Four Questions with Adrian Stegovec

Adrian Stegovec

1. Tell us a bit about the project you are working on at UCHI.

 A sentence like “She introduced you to me”, where the pronouns “you” and “me” co-occur, isn’t that easy to form in many languages. In fact, in some languages it is downright impossible for certain pronouns to co-occur in a sentence. This is, for example, the case in French, where speakers don’t accept the sentence “Elle te me a présenté, with the meaning of the English one from earlier, as well as other similar sentences with the wrong combinations of co-occurring pronouns. As part of my project, I investigate the patterns that arise with possible and impossible combinations of co-occurring pronouns across different languages, examining over 100 languages spanning different language families from all over the world.

It turns out that there is surprisingly little variation in the attested kinds of impossible combinations. The co-occurrence of pronouns is always restricted depending on their person – that is, whether they are 1st (“I”, “we”), 2nd (“you”), or 3rd person (“he”, “she”, “they”) - but never depending on their grammatical number or gender. Furthermore, all restrictions conform to the same abstract pattern and vary from language to language in a handful of predictable ways. This is surprising, given that such restrictions are often found in unrelated languages, separated from each other both historically and geographically - indicating that the pattern is not the result of a historical transfer or geographic contact. In my project, I explore the idea that this phenomenon can reveal to us important clues about the universal mental mechanisms we use to create and interpret language.

2.What drew you to this topic and what exciting developments are you anticipating?

I think what drew me to the topic was the same thing that originally drew me to linguistics. It’s just fascinating that in spite of how different individual languages may seem from one another, there exist patterns underlying the differences which we can uncover by approaching language in a scientific way. In that respect, I’m just happy that I found a topic that is at the same time quite narrow – looking at one very specific phenomenon – and has implications for one of the main problems linguistics deals with.
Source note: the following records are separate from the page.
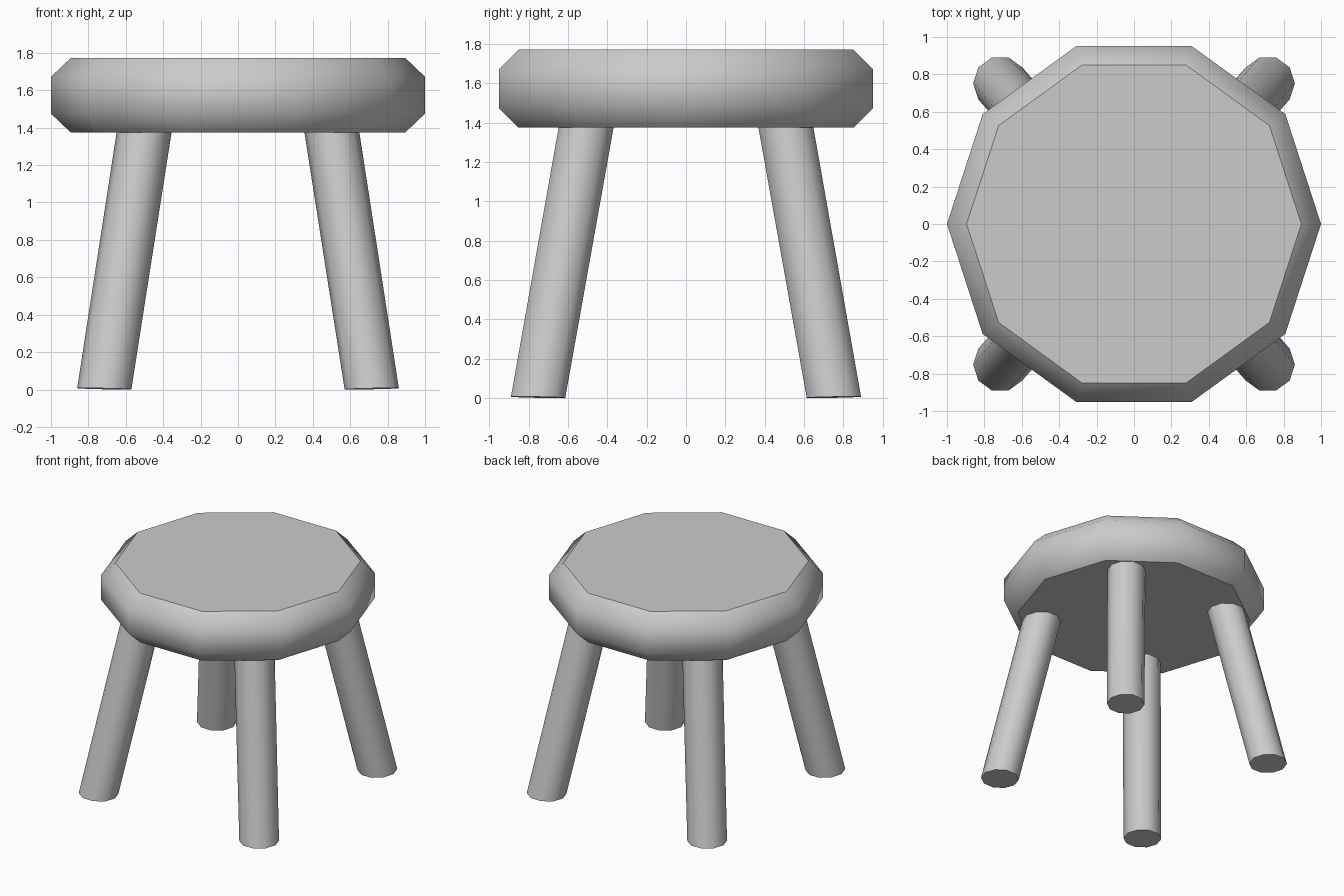
import bpy
import bmesh
from math import cos, sin, tau

SIDES = 10

cube = bpy.data.objects.get("Cube")
if cube:
    bpy.data.objects.remove(cube, do_unlink=True)

# Single plain grey
grey = bpy.data.materials.new("plain_grey")
grey.use_nodes = True
colour = (0.6, 0.6, 0.6, 1.0)
grey.diffuse_color = colour
grey.node_tree.nodes["Principled BSDF"].inputs["Base Color"].default_value = colour


def loft(name, rings):
    """Closed ten-sided solid through rings of (x, y, z, radius, outward tilt)."""
    bm = bmesh.new()
    loops = []
    for x, y, z, r, tilt in rings:
        loop = []
        for i in range(SIDES):
            dx, dy = r * cos(tau * i / SIDES), r * sin(tau * i / SIDES)
            lift = tilt * (dx * (1 if x > 0 else -1) + dy * (1 if y > 0 else -1))
            loop.append(bm.verts.new((x + dx, y + dy, z + lift)))
        loops.append(loop)
    for low, high in zip(loops, loops[1:]):
        for i in range(SIDES):
            j = (i + 1) % SIDES
            bm.faces.new((low[i], low[j], high[j], high[i])).smooth = True
    # Flat end caps with crisp rims
    for cap in (bm.faces.new(loops[0][::-1]), bm.faces.new(loops[-1])):
        cap.smooth = False
        for edge in cap.edges:
            edge.smooth = False
    bmesh.ops.recalc_face_normals(bm, faces=bm.faces)
    mesh = bpy.data.meshes.new(name)
    bm.to_mesh(mesh)
    bm.free()
    mesh.materials.append(grey)
    obj = bpy.data.objects.new(name, mesh)
    bpy.context.collection.objects.link(obj)
    return obj


# Seat: thick disc with chamfered rims
loft("seat", [(0, 0, z, r, 0) for z, r in
              ((1.375, 0.895), (1.475, 1.0), (1.672, 1.0), (1.772, 0.895))])

# Four splayed legs, ending inside the seat
for side, sx in (("left", 1), ("right", -1)):
    for end, sy in (("front", -1), ("back", 1)):
        loft(f"{end}_{side}_leg", [
            (sx * 0.715, sy * 0.752, 0.004, 0.145, 0.02),
            (sx * 0.495, sy * 0.5, 1.42, 0.147, 0)])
Although I have already made a lot of preliminary findings – for example, the cross-linguistic patterns mentioned earlier, and I have some ideas of where to take the project next, I can’t completely anticipate what all the details of my analysis will be and what else I will uncover as I work towards them. I think that is the truly exciting bit.

3. What are you looking forward to in regard to this year at UCHI?

I’m looking forward to an environment where I can engage with ideas and questions that I would otherwise not get in a linguistics-only setting. I  think it is important to know how to communicate your ideas to broader audiences, so this year will be a perfect opportunity to hone those skills, see where the topics I work on fit in the broader context of the humanities, get feedback from experts in fields I’m not that familiar with, and learn about the exciting topics they are working on. Hopefully, I can return the favor by also offering a linguist’s perspective on non-linguistic topics.

4. Many people wonder what value the humanities and humanities research has in today’s world. What are your thoughts on what humanities scholarship “brings to table?”

The fields that comprise the humanities are so varied that they each bring something unique to the table. Because of that, I’m not comfortable giving an opinion on the humanities as a whole and I’ll focus only on linguistics. Almost everyone has an opinion about language - either the language or languages they speak or what language is in general, and almost everyone also doesn’t know what linguistics is or what a linguist does.

But there’s much to be gained from the study of language, even though most people take it for granted. Linguists have uncovered a lot over the last 50-60 years, but we’re still just scratching the surface. For example, we’re only now starting to seriously explore the neurological and evolutionary side of language. Think also of the technological progress made with automatic translation and voice assistant software. In spite of how advanced these technologies may seem, we’re still far from making computers speak and understand language on par with humans. Consider that, as the voice assistant with the most supported languages, Apple’s Siri currently “speaks” 20 languages. We estimate that there are around 7000 languages spoken in the world today, and the databases required to train such software, given its current limitations, are practically impossible to compile for the vast majority of those languages. In contrast, a child learns their native language without really breaking a sweat, regardless of the language, and working with a very limited input compared to their computerized competitors. Whatever our children are doing, it’s radically different from what Siri’s teams of programmers are doing. The next big steps in the development of such technologies won’t come without first better understanding language itself.

Linguistics has the potential to be a bridge between the humanities on one end and engineering and the natural sciences on the other. Aside from this, I think that being aware of the complexity and the diversity of the world’s languages, and that language can be studied like any other natural object, can help people view the world more critically. If language, which comes to us so easily, is so complex that we are still working on fully understanding it, then perhaps other things we take for granted are worth a second though.